In other words, unless you happen to come upon a common and easily recognized phrase (along the lines of something from a phrasebook), it could really be anything. If he’s saying anything that is complex, technical, or otherwise fairly involved, it’s going to be extremely hard to nail it down based on four words. Thats one of the things that makes Chinese so difficult for a beginner- most words are compound words and almost every word has tons of homophones, so if you miss a little bit of the word here and there, the conversation quickly turns into a bunch of fairly random unconnected words.

For example, If I’m overhearing and losing a few syllables here and there of someone who just bought a computer (electric brain), a washing machine (wash clothes machine) and an airplane ticket to the US (fly machine ticket to beautiful country) in English I’d hear “I bought…compu…, washing ma…, and a…cket to…Unite…States.” If you think about it, you can probably fill the blanks. In Chinese you’d hear "I bought (or is that “sell?)…electric…, clothes machine (or is that chicken? sounds kind of like chicken)…, and (or was that “drink”)… ticket…beautiful” Unless you have some context of at least the general subject at hand, there is no way to fill int he blanks.

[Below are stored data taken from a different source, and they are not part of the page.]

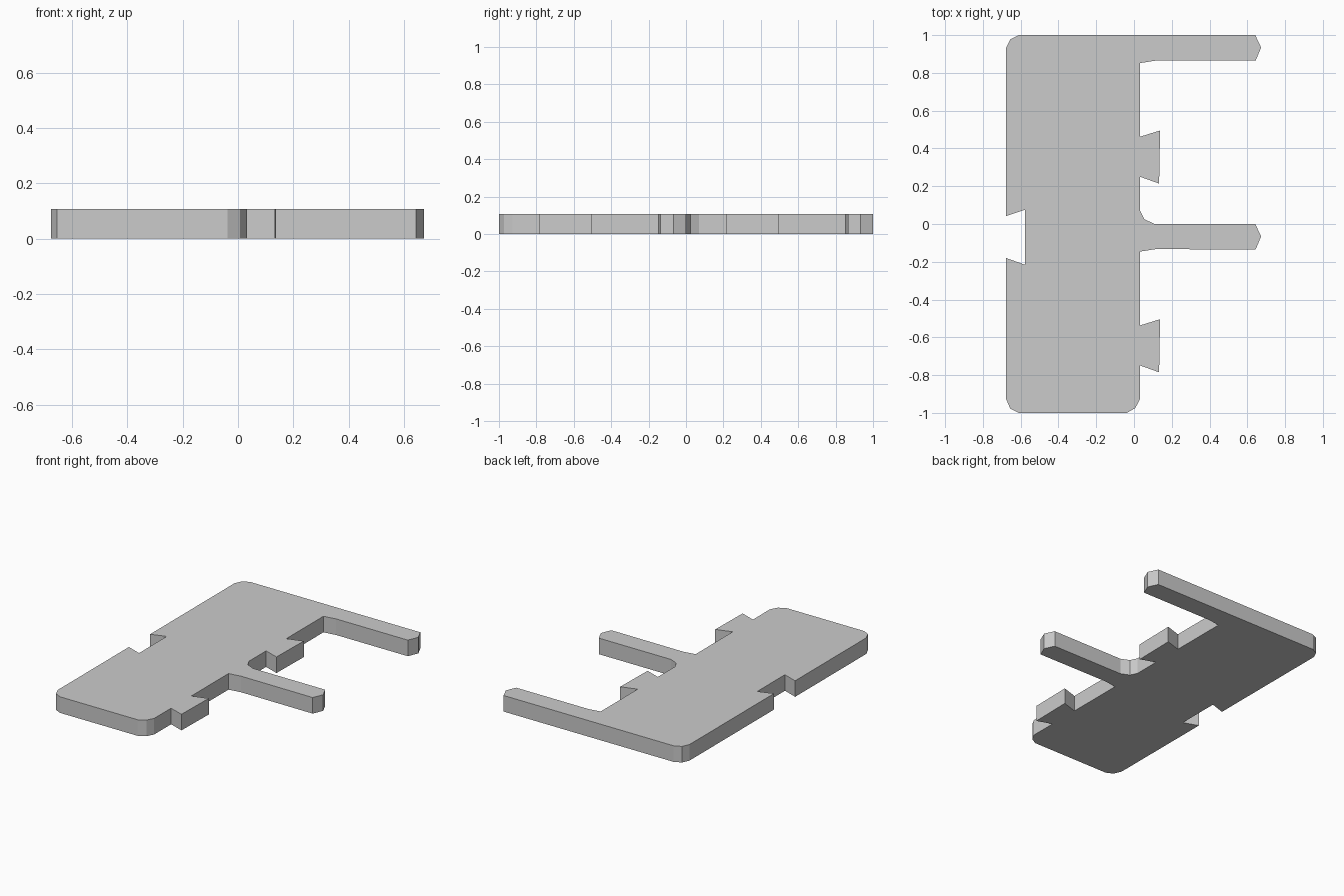
import bpy, bmesh

if "Cube" in bpy.data.objects:
    bpy.data.objects.remove(bpy.data.objects["Cube"])

THICK = 0.107
LEFT, RIGHT = -0.677, 0.032


def dovetail(y):
    """Tab on the right edge, listed from top to bottom."""
    return [(RIGHT, y + 0.105), (0.138, y + 0.138), (0.133, y - 0.143), (RIGHT, y - 0.107)]


def arm_tip(y):
    """Pointed end of an arm whose top edge is at y."""
    return [(0.642, y), (0.673, y - 0.066), (0.644, y - 0.135)]


def arm_root(y):
    """Shallow fillet below an arm."""
    return [(0.115, y), (RIGHT, y - 0.013)]


# Clockwise outline of the plate, starting at the rear left corner
outline = [(LEFT, 0.932), (-0.655, 0.978), (-0.61, 1.0)]
outline += arm_tip(1.0) + arm_root(0.865)                      # rear arm
outline += dovetail(0.357)                                     # rear tab
outline += [(RIGHT, 0.07), (0.055, 0.025), (0.11, 0.0)]        # large fillet
outline += arm_tip(0.0) + arm_root(-0.133)                     # middle arm
outline += dovetail(-0.642)                                    # front tab
outline += [(RIGHT, -0.927), (0.007, -0.974), (-0.038, -1.0)]  # front corners
outline += [(-0.61, -1.0), (-0.655, -0.978), (LEFT, -0.927)]
outline += [(LEFT, -0.18), (-0.577, -0.216), (-0.577, 0.075), (LEFT, 0.042)]  # socket

# Extrude the outline into a flat plate
bm = bmesh.new()
base = bm.faces.new([bm.verts.new((x, y, 0)) for x, y in outline])
result = bmesh.ops.extrude_face_region(bm, geom=[base], use_keep_orig=True)
top = [v for v in result["geom"] if isinstance(v, bmesh.types.BMVert)]
bmesh.ops.translate(bm, verts=top, vec=(0, 0, THICK))
bmesh.ops.recalc_face_normals(bm, faces=bm.faces)
mesh = bpy.data.meshes.new("interlocking_plate")
bm.to_mesh(mesh)
bm.free()
plate = bpy.data.objects.new("interlocking_plate", mesh)
bpy.context.collection.objects.link(plate)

If you have more examples, that might help, but identifying it is still a long shot.

If he’s a friend of yours, why don’t you ask him?

But yes, if it’s anything it’s a Chinese language. As noted, there are quite a few. And even sven is correct that you hear more Cantonese than Mandarin in SF. Especially if the grew up there. Not too long ago you would hear pretty much only Cantonese.

My language experience is with Mandarin, not Cantonese, but for what it’s worth, “one in/of five pigs” is what I hear in it.

If the last two syllables are Wu Shu, martial art, it could be a number of things. “Ji Dao Wu Shu” would be either “ultimate way martial art” or “ultimate sword martial art.” Dao can either mean “way” or “broadsword/knife” depending on context. “Jian” is another type of sword, so “Jian Dao Wu Shu” would be “sword way martial art” if the phrase was misheard a little.

ETA: Although I can’t imagine why a masseuse would mumble any of those. :slight_smile:

It could be just some random syllables the masseuse strung together thinkig it’s a real expression. By happenstance, they just managed to be similar (or similar enough) to an actual expression in an actual language.

Does no one else find it disturbing that a masseur is chanting random phrases in an unknown dialect while doing physical therapy on a client?

Oh wah tagoo siam.

It’d be perfectly acceptable for massages with a side of woo. “This authentic mantra was chanted by Tibetan monks as far back as 700 BC, and will help realign your chakras more effectively!”

It’s not Japanese.